- _INSTRUCTIONS TO FOLLOW_
Your answer must hold only the lines below from the line containing "a = (ref - t" through the line containing "q = [spow(k, p) for k in v.co]", each reproduced exactly.

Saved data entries
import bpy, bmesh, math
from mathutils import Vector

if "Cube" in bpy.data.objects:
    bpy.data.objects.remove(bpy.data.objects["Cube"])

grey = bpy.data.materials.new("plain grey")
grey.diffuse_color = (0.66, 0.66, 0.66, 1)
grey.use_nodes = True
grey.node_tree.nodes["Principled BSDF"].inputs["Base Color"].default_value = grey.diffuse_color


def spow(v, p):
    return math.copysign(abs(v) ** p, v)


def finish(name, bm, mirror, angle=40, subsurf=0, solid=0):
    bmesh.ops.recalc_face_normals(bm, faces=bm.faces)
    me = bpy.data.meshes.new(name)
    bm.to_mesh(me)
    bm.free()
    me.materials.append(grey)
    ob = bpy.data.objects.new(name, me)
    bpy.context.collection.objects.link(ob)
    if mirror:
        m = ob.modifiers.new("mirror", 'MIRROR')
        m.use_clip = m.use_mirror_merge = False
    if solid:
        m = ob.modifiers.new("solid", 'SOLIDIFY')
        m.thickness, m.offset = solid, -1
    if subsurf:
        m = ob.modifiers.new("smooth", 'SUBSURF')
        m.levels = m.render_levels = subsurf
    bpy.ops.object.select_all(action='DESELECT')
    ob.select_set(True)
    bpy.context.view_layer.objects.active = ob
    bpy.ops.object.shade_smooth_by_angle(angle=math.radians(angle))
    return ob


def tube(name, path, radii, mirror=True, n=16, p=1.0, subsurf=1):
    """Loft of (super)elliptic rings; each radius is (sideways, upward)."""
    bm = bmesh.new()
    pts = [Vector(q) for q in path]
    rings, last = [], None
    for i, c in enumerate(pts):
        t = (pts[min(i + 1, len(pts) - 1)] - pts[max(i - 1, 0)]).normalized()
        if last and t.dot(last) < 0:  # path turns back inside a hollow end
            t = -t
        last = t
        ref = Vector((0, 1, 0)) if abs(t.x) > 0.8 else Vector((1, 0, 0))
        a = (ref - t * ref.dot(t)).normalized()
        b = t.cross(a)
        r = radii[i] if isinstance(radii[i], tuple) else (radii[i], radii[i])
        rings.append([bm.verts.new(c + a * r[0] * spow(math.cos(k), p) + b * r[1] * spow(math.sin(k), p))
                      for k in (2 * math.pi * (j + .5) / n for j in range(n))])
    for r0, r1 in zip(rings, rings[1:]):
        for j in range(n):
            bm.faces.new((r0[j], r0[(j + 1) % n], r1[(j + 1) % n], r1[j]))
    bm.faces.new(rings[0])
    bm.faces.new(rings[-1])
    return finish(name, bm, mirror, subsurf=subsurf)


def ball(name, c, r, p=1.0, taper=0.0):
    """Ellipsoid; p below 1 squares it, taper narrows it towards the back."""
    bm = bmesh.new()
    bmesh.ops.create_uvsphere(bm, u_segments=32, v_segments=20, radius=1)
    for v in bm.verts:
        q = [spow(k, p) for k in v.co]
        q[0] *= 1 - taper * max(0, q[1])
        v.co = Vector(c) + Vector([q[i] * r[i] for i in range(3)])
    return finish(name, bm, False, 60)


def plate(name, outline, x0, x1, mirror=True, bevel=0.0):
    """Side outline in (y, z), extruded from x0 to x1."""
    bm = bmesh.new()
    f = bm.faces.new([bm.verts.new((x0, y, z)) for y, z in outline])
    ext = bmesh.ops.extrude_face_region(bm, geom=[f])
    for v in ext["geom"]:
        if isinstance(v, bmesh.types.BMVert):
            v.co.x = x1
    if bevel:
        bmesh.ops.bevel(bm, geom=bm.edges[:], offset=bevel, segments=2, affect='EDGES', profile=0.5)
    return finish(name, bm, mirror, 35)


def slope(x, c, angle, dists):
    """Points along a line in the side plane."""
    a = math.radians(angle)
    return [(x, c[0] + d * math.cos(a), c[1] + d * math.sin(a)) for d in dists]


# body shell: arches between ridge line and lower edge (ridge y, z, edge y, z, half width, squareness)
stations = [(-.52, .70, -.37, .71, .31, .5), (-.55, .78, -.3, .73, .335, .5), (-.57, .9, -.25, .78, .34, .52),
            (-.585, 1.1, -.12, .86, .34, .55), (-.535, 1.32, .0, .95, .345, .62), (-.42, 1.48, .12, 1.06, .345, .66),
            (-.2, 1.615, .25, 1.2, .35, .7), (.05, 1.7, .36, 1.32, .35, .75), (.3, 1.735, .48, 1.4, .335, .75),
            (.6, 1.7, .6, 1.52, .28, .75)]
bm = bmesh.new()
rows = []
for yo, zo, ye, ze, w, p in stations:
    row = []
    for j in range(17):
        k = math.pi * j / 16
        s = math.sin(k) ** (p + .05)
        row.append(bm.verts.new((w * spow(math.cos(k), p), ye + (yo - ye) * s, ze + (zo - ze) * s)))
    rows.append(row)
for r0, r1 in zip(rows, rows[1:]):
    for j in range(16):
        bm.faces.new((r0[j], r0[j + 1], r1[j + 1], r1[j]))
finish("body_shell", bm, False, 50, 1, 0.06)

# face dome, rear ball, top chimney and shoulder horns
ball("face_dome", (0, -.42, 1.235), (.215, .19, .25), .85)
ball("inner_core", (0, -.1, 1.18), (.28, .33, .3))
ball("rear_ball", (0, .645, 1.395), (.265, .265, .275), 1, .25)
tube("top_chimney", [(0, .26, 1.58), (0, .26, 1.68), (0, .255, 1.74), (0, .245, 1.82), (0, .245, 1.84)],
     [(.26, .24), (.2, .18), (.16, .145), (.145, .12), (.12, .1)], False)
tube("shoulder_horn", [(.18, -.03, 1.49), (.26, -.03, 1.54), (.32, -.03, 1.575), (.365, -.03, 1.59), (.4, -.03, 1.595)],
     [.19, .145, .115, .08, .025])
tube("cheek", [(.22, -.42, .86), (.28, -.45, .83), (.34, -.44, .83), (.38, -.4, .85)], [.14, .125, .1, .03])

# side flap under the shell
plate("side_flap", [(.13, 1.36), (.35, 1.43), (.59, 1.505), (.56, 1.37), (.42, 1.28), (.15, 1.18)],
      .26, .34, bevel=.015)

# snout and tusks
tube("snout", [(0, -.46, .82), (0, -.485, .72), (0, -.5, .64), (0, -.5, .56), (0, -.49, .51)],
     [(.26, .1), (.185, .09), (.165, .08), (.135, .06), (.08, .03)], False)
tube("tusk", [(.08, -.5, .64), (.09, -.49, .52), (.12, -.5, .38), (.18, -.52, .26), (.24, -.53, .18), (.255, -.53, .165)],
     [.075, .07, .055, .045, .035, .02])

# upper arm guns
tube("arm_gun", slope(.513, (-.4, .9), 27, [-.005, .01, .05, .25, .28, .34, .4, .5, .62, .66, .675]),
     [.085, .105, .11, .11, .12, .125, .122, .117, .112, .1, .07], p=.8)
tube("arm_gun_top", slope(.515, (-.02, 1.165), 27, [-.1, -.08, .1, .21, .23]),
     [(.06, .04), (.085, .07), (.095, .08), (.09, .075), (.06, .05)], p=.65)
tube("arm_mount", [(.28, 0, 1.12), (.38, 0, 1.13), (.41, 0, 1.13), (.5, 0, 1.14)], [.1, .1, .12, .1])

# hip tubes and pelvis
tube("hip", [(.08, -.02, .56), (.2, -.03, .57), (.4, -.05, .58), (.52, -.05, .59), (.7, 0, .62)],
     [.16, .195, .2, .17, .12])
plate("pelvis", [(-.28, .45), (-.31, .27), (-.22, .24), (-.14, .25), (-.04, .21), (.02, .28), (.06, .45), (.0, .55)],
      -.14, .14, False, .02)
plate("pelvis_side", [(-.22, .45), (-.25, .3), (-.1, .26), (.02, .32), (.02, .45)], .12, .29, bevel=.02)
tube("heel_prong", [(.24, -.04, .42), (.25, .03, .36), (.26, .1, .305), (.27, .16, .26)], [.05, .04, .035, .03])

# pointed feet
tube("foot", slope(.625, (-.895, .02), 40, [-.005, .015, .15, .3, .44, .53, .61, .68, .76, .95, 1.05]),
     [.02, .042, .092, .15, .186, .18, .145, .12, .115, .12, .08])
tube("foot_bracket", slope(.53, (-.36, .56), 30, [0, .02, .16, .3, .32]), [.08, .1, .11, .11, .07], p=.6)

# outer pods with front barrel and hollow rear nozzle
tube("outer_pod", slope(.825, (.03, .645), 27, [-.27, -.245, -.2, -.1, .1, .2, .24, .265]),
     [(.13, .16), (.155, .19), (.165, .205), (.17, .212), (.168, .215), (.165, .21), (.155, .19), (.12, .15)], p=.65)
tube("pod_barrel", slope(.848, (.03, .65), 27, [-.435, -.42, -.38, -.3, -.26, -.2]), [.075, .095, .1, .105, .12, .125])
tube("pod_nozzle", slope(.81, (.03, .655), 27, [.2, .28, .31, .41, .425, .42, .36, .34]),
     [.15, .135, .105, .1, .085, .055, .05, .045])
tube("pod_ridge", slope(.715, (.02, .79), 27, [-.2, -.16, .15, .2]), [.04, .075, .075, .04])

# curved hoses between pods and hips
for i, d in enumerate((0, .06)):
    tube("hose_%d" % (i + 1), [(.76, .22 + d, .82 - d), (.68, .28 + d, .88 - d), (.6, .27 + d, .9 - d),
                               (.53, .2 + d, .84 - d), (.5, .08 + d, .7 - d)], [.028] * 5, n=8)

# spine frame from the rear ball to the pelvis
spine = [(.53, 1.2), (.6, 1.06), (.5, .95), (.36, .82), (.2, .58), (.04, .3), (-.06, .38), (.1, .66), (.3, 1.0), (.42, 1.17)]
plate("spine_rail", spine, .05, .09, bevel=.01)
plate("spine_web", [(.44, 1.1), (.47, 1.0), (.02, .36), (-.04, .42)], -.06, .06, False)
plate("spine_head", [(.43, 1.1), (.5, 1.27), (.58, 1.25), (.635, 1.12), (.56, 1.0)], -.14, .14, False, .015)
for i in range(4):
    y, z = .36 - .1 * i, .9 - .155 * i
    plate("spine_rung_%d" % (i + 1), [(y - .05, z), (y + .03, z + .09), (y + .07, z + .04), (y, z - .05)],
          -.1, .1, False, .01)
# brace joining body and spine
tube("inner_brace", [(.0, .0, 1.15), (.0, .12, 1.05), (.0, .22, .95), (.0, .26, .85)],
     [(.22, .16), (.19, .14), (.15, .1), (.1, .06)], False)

- _OUTPUT BELOW_
        a = (ref - t * ref.dot(t)).normalized()
        b = t.cross(a)
        r = radii[i] if isinstance(radii[i], tuple) else (radii[i], radii[i])
        rings.append([bm.verts.new(c + a * r[0] * spow(math.cos(k), p) + b * r[1] * spow(math.sin(k), p))
                      for k in (2 * math.pi * (j + .5) / n for j in range(n))])
    for r0, r1 in zip(rings, rings[1:]):
        for j in range(n):
            bm.faces.new((r0[j], r0[(j + 1) % n], r1[(j + 1) % n], r1[j]))
    bm.faces.new(rings[0])
    bm.faces.new(rings[-1])
    return finish(name, bm, mirror, subsurf=subsurf)


def ball(name, c, r, p=1.0, taper=0.0):
    """Ellipsoid; p below 1 squares it, taper narrows it towards the back."""
    bm = bmesh.new()
    bmesh.ops.create_uvsphere(bm, u_segments=32, v_segments=20, radius=1)
    for v in bm.verts:
        q = [spow(k, p) for k in v.co]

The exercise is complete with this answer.